…following BoG’s earlier policy rate cut
After staying virtually flat for about a year and a half, the average lending rate of banks has started to show signs of decline in April after the Bank of Ghana reduced the monetary policy rate the month before.
The Summary of Economic and Financial data (May 2020) published by the Bank of Ghana has shown that average lending rate has finally moved out of its comfort zone to a step downward. Prior to recording 22.38 percent in April, the average lending rate has since the past 17 months (December 2018) not come below 23 percent.
The decline, though marginal, offers a glimpse of hope for the private sector that lending rates may come down in future if economic conditions make it possible for the Monetary Policy Committee (MPC) of the central bank to further cut the policy rate after it reduced it by 150 basis points to 14.5 percent in March, following the outbreak of the coronavirus in the country.
The MPC said the decision was basically made to allow banks reduce their lending rates to aid the private sector – which has been the hardest hit by the impact of the coronavirus – have access to loans at reasonable rates to inject into their businesses so they can recover faster.
Banks, on the other hand, also responded by indicating they will reduce their lending rates by 2 percentage points. However, the data show that averagely banks were only able to reduce it by 1.1 percentage points.
Commenting on this, banking consultant Dr. Richmond Atuahene says the high operational cost banks are incurring in this pandemic period will make it difficult for them to further reduce their lending rates, despite their pledge to do so by 200 basis points.

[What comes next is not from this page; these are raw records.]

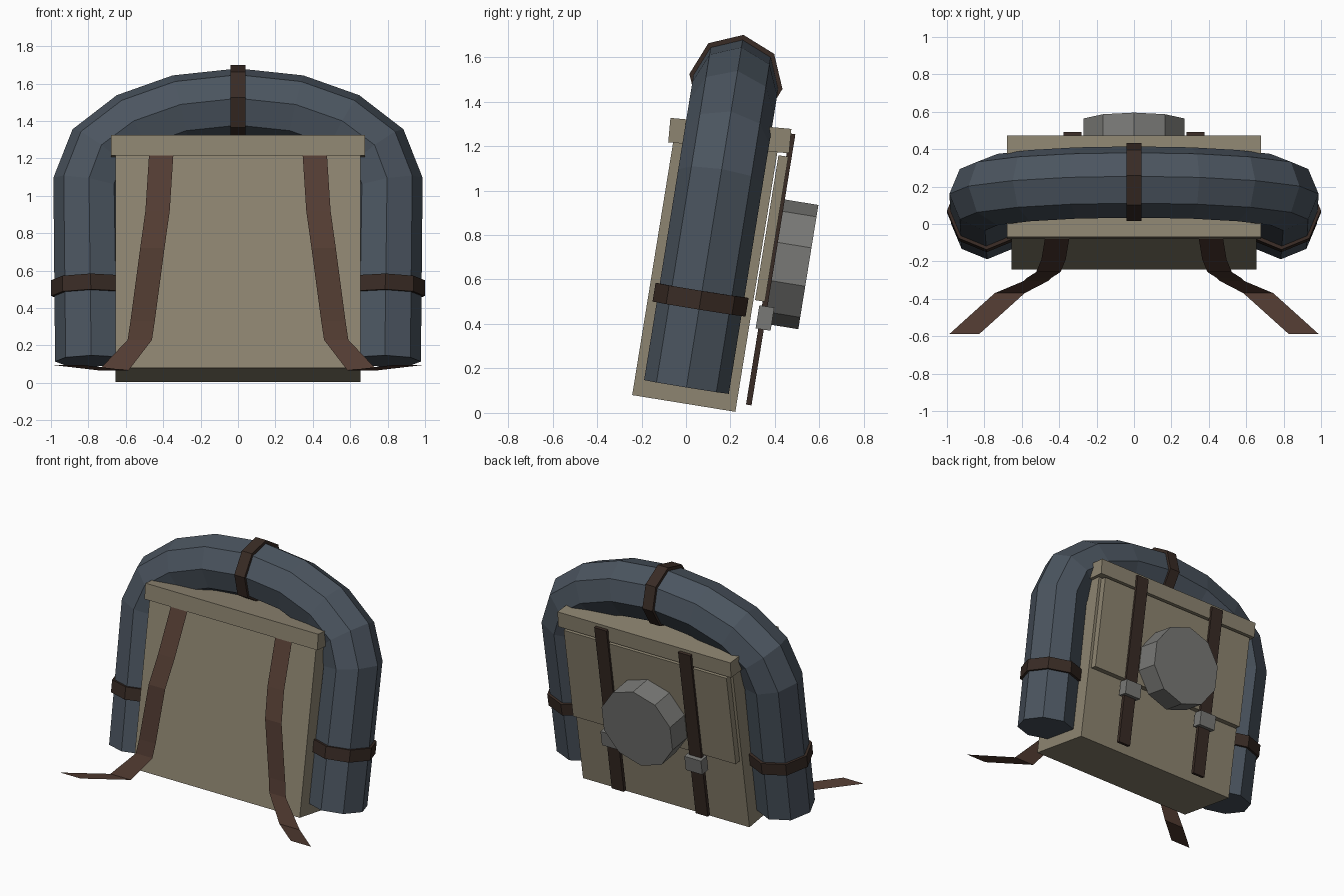
import bpy, bmesh
from math import radians, sin, cos, pi
from mathutils import Vector, Matrix

if "Cube" in bpy.data.objects:
    bpy.data.objects.remove(bpy.data.objects["Cube"])

# The whole pack leans back; parts are built upright and then tilted
LEAN = Matrix.Translation((0, -0.01, 0.0425)) @ Matrix.Rotation(radians(-9.2), 4, 'X')


def material(name, rgb):
    m = bpy.data.materials.new(name)
    m.diffuse_color = (*rgb, 1)
    m.use_nodes = True
    m.node_tree.nodes["Principled BSDF"].inputs["Base Color"].default_value = m.diffuse_color
    return m


CANVAS = material("canvas", (0.27, 0.235, 0.165))
BLANKET = material("blanket", (0.07, 0.09, 0.115))
LEATHER = material("leather", (0.085, 0.045, 0.032))
DARK = material("dark_leather", (0.04, 0.024, 0.018))
METAL = material("metal", (0.19, 0.19, 0.18))


def finish(name, bm, mat, matrix=LEAN):
    bmesh.ops.transform(bm, matrix=matrix, verts=bm.verts)
    bmesh.ops.recalc_face_normals(bm, faces=bm.faces)
    me = bpy.data.meshes.new(name)
    bm.to_mesh(me)
    bm.free()
    me.materials.append(mat)
    ob = bpy.data.objects.new(name, me)
    bpy.context.collection.objects.link(ob)
    return ob


def box(name, lo, hi, mat, matrix=LEAN):
    lo, hi = Vector(lo), Vector(hi)
    bm = bmesh.new()
    bmesh.ops.create_cube(bm, size=1)
    for v in bm.verts:
        v.co = (lo + hi) / 2 + v.co * (hi - lo)
    return finish(name, bm, mat, matrix)


def tube(name, path, r, mat, sides=8):
    """Mitred tube along an (x, z) path, with a corner on the outer rim."""
    pts = [Vector(p) for p in path]
    bm = bmesh.new()
    rings = []
    for i, p in enumerate(pts):
        a = (p - pts[max(i - 1, 0)]).normalized()
        b = (pts[min(i + 1, len(pts) - 1)] - p).normalized()
        t = (a + b).normalized()
        n = Vector((-t.y, t.x))
        rings.append([bm.verts.new((p.x + n.x * r * cos(k * 2 * pi / sides),
                                    r * sin(k * 2 * pi / sides),
                                    p.y + n.y * r * cos(k * 2 * pi / sides)))
                      for k in range(sides)])
    for ra, rb in zip(rings, rings[1:]):
        for k in range(sides):
            j = (k + 1) % sides
            bm.faces.new((ra[k], ra[j], rb[j], rb[k]))
    bm.faces.new(rings[0])
    bm.faces.new(rings[-1])
    return finish(name, bm, mat)


def ribbon(name, path, side, mat):
    """Flat strap: each path entry is centre x, y, z and width."""
    bm = bmesh.new()
    rows = [[bm.verts.new((side * (x + s * w / 2), y, z)) for s in (-1, 1)]
            for x, y, z, w in path]
    for a, b in zip(rows, rows[1:]):
        bm.faces.new((a[0], a[1], b[1], b[0]))
    return finish(name, bm, mat, Matrix())


# Bag, lid and rear flap
box("bag_body", (-0.655, -0.235, 0), (0.655, 0.235, 1.2), CANVAS)
box("bag_lid", (-0.68, -0.273, -0.055), (0.68, 0.273, 0.055), CANVAS,
    Matrix.Translation((0, 0.197, 1.247)) @ Matrix.Rotation(radians(-5.2), 4, 'X'))
box("rear_flap", (-0.64, 0.242, 0.51), (0.64, 0.287, 1.17), CANVAS)

# Bedroll arched over the bag
half = [(0.785, 0.075), (0.797, 1.035), (0.73, 1.215), (0.557, 1.345), (0.307, 1.434)]
tube("bedroll", half + [(0, 1.467)] + [(-x, z) for x, z in reversed(half)], 0.193, BLANKET)
tube("bedroll_band_top", [(0.04, 1.467), (-0.04, 1.467)], 0.212, DARK)

# Mess tin with ten sides on the back
bm = bmesh.new()
bmesh.ops.create_cone(bm, cap_ends=True, segments=10, radius1=0.283, radius2=0.283, depth=0.165)
bmesh.ops.transform(bm, matrix=Matrix.Translation((0, 0.3725, 0.695))
                    @ Matrix.Rotation(radians(90), 4, 'X'), verts=bm.verts)
finish("mess_tin", bm, METAL)

# Mirrored straps, buckles and leg bands
shoulder = [(0.41, -0.07, 1.23, 0.13), (0.43, -0.19, 0.92, 0.13), (0.458, -0.257, 0.72, 0.13),
            (0.51, -0.29, 0.33, 0.13), (0.525, -0.305, 0.23, 0.13),
            (0.665, -0.37, 0.067, 0.16), (0.907, -0.588, 0.095, 0.16)]
for side, tag in ((-1, "left"), (1, "right")):
    x = side * 0.33
    ribbon("shoulder_strap_" + tag, shoulder, side, LEATHER)
    box("rear_strap_" + tag, (x - 0.048, 0.277, 0.04), (x + 0.048, 0.302, 1.275), DARK)
    box("buckle_" + tag, (x - 0.065, 0.265, 0.385), (x + 0.065, 0.333, 0.49), METAL)
    tube("bedroll_band_" + tag, [(side * 0.787, 0.43), (side * 0.788, 0.515)], 0.212, DARK)
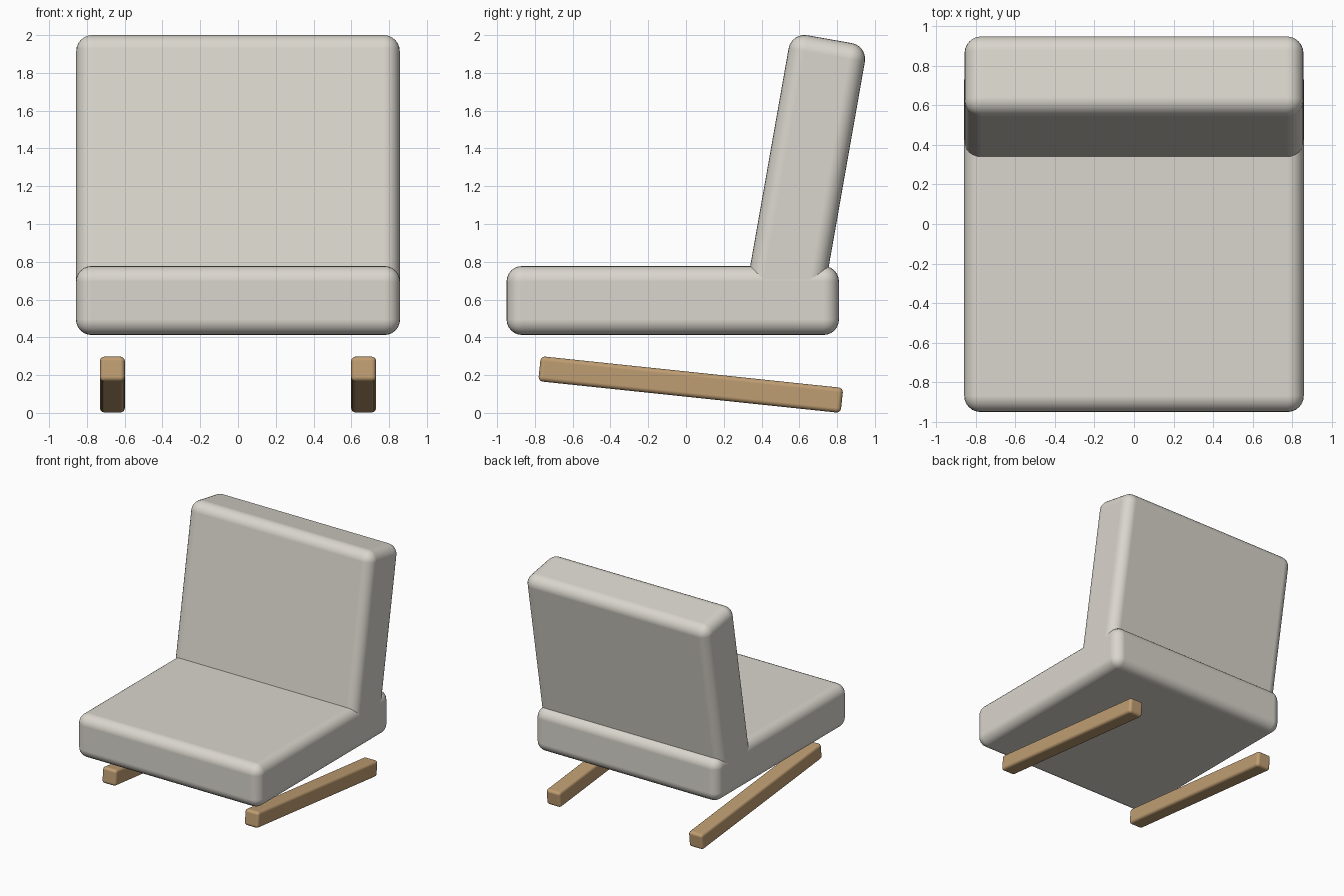
import bpy
from math import radians, sin, cos

if "Cube" in bpy.data.objects:
    bpy.data.objects.remove(bpy.data.objects["Cube"])


def material(name, color):
    mat = bpy.data.materials.new(name)
    mat.diffuse_color = (*color, 1)
    mat.use_nodes = True
    mat.node_tree.nodes["Principled BSDF"].inputs["Base Color"].default_value = mat.diffuse_color
    return mat


fabric = material("fabric", (0.70, 0.67, 0.61))
wood = material("wood", (0.52, 0.34, 0.17))


def soft_box(name, size, loc, tilt, radius, segments, mat):
    """Box with rounded edges, tilted about the x axis."""
    bpy.ops.mesh.primitive_cube_add(size=1, location=loc, rotation=(radians(tilt), 0, 0))
    ob = bpy.context.object
    ob.name = name
    ob.scale = size
    bpy.ops.object.transform_apply(location=False, rotation=False, scale=True)
    bevel = ob.modifiers.new("Rounded edges", "BEVEL")
    bevel.width = radius
    bevel.segments = segments
    bevel.harden_normals = True
    bpy.ops.object.shade_smooth()
    ob.data.materials.append(mat)
    return ob


# Seat cushion
soft_box("seat_cushion", (1.716, 1.76, 0.365), (0, -0.07, 0.595), 0, 0.082, 6, fabric)

# Back cushion, leaning back from its front top corner and sunk into the seat
lean, thick, length = 10, 0.41, 1.5
s, c = sin(radians(lean)), cos(radians(lean))
center = (0,
          0.558 + thick / 2 * c - length / 2 * s,
          2.014 - thick / 2 * s - length / 2 * c)
soft_box("back_cushion", (1.713, thick, length), center, -lean, 0.085, 6, fabric)

# Sloping wooden runners under the seat
for side, x in (("left", -0.665), ("right", 0.665)):
    soft_box(side + "_runner", (0.132, 1.61, 0.133), (x, 0.025, 0.15), -6, 0.024, 4, wood)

“Try to look at the situation very well and see whether the banks have actually dropped their lending rates by 2 percent. It [the 150 basis points cut in policy rate] cannot reflect immediately because of operational cost that has gone up due to the pandemic. And when operational cost goes up, the banks would not like to reduce their lending rates, otherwise their interest income will reduce and cannot cover their operational cost.
“Secondly, their non-performing loans will also go up. And once the non-performing loans go up, the interest income will come down. So, it is not possible for banks to absorb all those expenses now,” he told the B&FT in an interview.
Beyond the promise of making lending affordable for businesses, commercial banks in collaboration with the Bank of Ghana have arranged a GH¢3billion facility for lending to critical industries to encourage local production in a bid to move the economy from import dependency to becoming more self-sufficient.
Thus, the Managing Director of the Republic Bank, Farid Antar – in an earlier interview with the B&FT, said banks will ensure that the facility is made available and affordable for businesses which access them.
“Not only will funds be available, but how they become available is notable; the pricing will be lower than normal pricing and the terms will be more favourable. Each bank will make their own risk assessment, but there are guidelines on the structure and we will provide data to the Bank of Ghana so that it will know we are fulfilling this pledge,” he said.